Task item :: Your task is to return the span of lines beginning at the one with "mesh.materials.append(wood)" and ending at the last line of the data, exactly as it stands.

* * * *

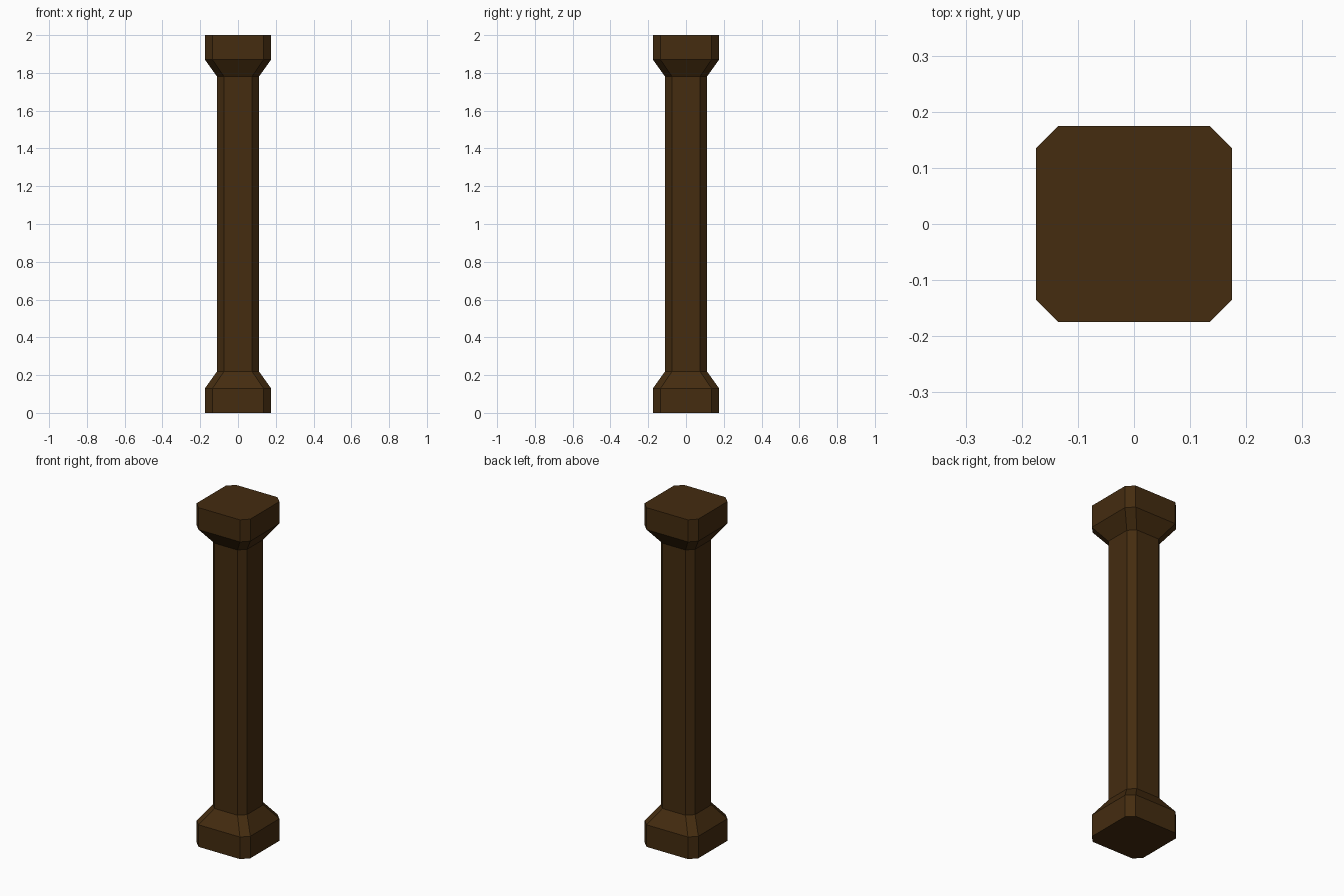
import bpy, bmesh

if "Cube" in bpy.data.objects:
    bpy.data.objects.remove(bpy.data.objects["Cube"])

# Dark wood
wood = bpy.data.materials.new("dark brown wood")
wood.diffuse_color = (0.058, 0.025, 0.005, 1)
wood.use_nodes = True
wood.node_tree.nodes["Principled BSDF"].inputs["Base Color"].default_value = wood.diffuse_color

# Profile: (height, half width, corner chamfer)
PROFILE = [(0, 0.175, 0.04), (0.13, 0.175, 0.04), (0.218, 0.112, 0.037),
           (1.782, 0.112, 0.037), (1.87, 0.175, 0.04), (2, 0.175, 0.04)]


def ring(bm, z, h, c):
    """Square with chamfered corners at height z."""
    i = h - c
    pts = [(h, -i), (h, i), (i, h), (-i, h), (-h, i), (-h, -i), (-i, -h), (i, -h)]
    return [bm.verts.new((x, y, z)) for x, y in pts]


# Post with flared foot and head
bm = bmesh.new()
rings = [ring(bm, *p) for p in PROFILE]
for a, b in zip(rings, rings[1:]):
    for k in range(8):
        n = (k + 1) % 8
        bm.faces.new((a[k], a[n], b[n], b[k]))
bm.faces.new(rings[0][::-1])
bm.faces.new(rings[-1])
bmesh.ops.recalc_face_normals(bm, faces=bm.faces)
mesh = bpy.data.meshes.new("post")
bm.to_mesh(mesh)
bm.free()
mesh.materials.append(wood)
bpy.context.collection.objects.link(bpy.data.objects.new("post", mesh))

* * * *

Output for this exercise ::
mesh.materials.append(wood)
bpy.context.collection.objects.link(bpy.data.objects.new("post", mesh))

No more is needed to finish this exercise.